997 Turbo S Cabrio is MUCH faster and still usefully cheaper, while the forthcoming GTS Cabrio features the same wide-body, rear-drive and 408bhp motor combination, but with the added appeal of a manual transmission option. Perhaps the most compelling argument against the Speedster is the thought of a 997 GT3 and a Boxster Spyder in your garage for the same money.

Porsche baby Boxster

SMALL is beautiful as Porsche announces a baby Boxster and a new four-cylinder engine.

Porsche‘s president and CEO Matthias Muller this week confirmed that it will make a small, mid-engined roadster.  The car will be heavily based on the Volkswagen Bluesport roadster and is expected to be publicly unveiled in 2012 and go on sale in 2013.

It is the latest announcement of product cross-sharing between Porsche and its new owner, Volkswagen.  The Porsche baby Boxster – as yet unnamed – is in “an advanced stage of development” at Porsche’s research and development centre in Weissach, says a report by Auto Express.

“We have a model based on the Bluesport, but we are not yet ready to show it,” says Muller.  “When we are convinced about the project, we will be ready to show it. The first time you see it, it will be as a production ready car.”

Muller says the baby Boxster will get a 2.4-litre four-cylinder engine – likely to be turbocharged.  The engine, in a higher level of tuning, will also be available in the next generation Boxster and Cayman.

Both naturally aspirated and turbocharged versions of the 2.4-litre engine are being considered.  But it won’t stop there.
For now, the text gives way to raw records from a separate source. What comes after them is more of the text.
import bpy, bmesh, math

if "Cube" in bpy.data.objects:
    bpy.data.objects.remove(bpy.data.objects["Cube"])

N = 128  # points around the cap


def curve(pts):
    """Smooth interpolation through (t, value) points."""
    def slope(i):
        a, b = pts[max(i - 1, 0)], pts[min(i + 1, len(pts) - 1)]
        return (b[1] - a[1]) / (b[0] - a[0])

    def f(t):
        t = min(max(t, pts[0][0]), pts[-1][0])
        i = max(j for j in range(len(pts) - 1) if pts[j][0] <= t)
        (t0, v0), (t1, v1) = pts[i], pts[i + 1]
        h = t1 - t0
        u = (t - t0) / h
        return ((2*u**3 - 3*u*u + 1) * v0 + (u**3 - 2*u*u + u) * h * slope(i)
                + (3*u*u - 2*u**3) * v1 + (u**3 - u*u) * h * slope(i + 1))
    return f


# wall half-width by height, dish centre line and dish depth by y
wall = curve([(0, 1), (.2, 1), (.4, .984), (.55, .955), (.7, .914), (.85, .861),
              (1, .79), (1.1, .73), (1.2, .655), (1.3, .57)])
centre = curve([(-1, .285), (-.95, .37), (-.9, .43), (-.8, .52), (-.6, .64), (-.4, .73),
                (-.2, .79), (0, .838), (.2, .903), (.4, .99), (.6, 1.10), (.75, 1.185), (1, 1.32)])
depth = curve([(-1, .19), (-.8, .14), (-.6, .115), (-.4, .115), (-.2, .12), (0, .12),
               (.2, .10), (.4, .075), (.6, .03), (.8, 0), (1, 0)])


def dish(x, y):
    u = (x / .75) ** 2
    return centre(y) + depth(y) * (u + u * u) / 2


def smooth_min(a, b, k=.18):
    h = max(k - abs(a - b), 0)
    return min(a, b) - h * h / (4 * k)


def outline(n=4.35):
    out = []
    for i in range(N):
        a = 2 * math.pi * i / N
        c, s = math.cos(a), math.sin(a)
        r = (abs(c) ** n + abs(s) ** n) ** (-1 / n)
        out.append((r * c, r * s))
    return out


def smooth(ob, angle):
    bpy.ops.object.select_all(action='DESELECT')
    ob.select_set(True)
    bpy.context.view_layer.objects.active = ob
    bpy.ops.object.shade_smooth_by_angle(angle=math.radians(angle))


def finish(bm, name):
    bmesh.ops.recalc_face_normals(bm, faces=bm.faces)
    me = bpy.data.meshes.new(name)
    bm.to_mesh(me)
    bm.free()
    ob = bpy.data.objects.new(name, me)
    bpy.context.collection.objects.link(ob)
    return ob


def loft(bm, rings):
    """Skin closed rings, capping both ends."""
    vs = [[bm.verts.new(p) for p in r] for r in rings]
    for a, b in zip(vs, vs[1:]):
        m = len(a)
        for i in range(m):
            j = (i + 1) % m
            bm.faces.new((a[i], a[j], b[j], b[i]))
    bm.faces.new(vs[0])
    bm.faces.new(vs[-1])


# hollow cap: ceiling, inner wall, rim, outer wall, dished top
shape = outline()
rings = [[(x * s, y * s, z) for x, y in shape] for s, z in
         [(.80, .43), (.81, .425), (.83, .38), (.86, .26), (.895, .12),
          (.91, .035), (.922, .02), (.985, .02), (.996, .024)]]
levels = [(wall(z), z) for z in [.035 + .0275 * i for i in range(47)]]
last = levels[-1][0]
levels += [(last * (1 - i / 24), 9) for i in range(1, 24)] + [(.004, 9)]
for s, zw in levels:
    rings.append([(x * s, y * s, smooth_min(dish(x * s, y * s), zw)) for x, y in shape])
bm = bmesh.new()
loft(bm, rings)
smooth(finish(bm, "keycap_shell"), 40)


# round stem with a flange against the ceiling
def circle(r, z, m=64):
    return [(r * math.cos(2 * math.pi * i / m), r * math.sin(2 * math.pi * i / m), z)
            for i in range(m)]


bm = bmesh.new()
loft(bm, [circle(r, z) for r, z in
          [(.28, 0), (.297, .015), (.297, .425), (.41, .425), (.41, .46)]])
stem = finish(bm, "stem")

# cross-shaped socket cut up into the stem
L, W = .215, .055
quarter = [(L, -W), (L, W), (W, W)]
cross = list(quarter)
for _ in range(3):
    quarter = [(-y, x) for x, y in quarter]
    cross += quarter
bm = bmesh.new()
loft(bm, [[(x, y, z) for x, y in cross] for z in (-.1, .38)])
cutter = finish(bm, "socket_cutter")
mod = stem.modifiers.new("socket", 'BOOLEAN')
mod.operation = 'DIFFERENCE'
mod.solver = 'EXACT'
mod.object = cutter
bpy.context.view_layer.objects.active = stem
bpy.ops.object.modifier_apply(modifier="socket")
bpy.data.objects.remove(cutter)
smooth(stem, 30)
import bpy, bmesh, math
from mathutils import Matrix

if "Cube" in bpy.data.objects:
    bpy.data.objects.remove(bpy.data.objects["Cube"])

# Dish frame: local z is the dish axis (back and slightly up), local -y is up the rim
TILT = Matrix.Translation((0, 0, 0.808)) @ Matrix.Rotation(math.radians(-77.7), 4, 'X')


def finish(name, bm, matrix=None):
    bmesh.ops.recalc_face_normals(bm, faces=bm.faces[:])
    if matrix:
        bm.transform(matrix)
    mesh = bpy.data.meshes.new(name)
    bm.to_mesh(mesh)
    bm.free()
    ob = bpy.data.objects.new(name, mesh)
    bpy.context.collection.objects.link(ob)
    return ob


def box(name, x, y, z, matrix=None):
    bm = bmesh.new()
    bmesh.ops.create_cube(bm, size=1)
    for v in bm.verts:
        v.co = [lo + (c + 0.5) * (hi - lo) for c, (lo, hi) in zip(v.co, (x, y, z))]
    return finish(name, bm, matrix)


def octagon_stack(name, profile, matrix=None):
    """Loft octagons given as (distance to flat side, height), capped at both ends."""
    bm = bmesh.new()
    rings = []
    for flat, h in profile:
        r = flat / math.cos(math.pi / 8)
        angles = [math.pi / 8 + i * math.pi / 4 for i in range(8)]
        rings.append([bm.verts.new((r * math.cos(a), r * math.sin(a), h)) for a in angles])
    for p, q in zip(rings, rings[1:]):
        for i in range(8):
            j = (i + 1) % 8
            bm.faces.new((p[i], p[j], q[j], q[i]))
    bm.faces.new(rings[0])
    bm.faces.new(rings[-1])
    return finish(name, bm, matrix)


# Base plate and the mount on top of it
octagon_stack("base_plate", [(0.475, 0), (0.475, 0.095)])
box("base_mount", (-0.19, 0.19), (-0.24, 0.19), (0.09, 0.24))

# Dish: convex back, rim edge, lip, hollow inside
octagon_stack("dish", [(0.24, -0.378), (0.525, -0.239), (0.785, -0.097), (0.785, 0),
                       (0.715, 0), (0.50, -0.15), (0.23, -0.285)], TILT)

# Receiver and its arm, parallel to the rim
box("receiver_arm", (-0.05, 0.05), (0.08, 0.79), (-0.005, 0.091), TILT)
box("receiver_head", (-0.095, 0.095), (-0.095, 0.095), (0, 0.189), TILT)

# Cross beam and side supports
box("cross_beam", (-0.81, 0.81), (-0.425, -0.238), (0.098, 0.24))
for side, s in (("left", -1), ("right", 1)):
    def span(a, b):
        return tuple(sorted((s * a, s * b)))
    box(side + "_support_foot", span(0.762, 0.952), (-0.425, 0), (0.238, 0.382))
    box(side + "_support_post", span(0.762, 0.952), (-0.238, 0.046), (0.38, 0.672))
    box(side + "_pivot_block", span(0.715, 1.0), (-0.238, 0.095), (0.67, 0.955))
The engine could become the internal-combustion power source for a new range of Porsche hybrids, including the 911, and has potential in the next small Cayenne SUV that is based on the Audi Q5.

At the same time, Porsche is rumoured to look at stretching its Panamera range with a coupe and convertible.

Porsche Cayman R

Porsche Cayman R Debuts in Los Angeles

Released from the pressure of protecting its range-topping 911 now that an all-new model will be launched next year, Porsche has finally produced a really hot Cayman.

The black-striped Porsche decals on the side and the ‘R’ suffix give the game away: the company is harking back to the 911 R of the 1960s, a stripped-out homologation special equipped with a 906-spec flat-six.

The newest Cayman won’t bequite so uncompromising, though. A/c will be a delete option and the car runs on the lightest 19in wheels in the entire Porscherange. A complete rim set weighs less than 40kg. These, together with sundry other lightweight components shave a significant 55kg off the weight of the car.

Engine power is up by 10HP to 330HP, thanks to a retuned Cayman S engine. The capacity remains at 3.4 litres. Two gearboxes are offered, a six-speed manual or the company’s highly regarded seven-speed Porsche Doppelkupplungsgetriebe(PDK). The latter gives the fastest 0-62km/h time of 4.9 seconds (4.7 seconds if equipped with the optional Sport Chrono package). Top speed is 175mph for the manual, 174mph for the PDK.

Externally, the R model has a fixed rear spoiler, is lower by 20mm than standard, and has black-painted headlamp surrounds – another retro racy touch.

The vibrant green you see here (Peridot) is unique to the car, which will be launched at the Los Angeles Auto Show today, 17 November. Customers will be able to order the car from February 2011 onwards. In Germany, it carries a list price of 69,830 euros, in the UK £51,731.00 – both figures including VAT.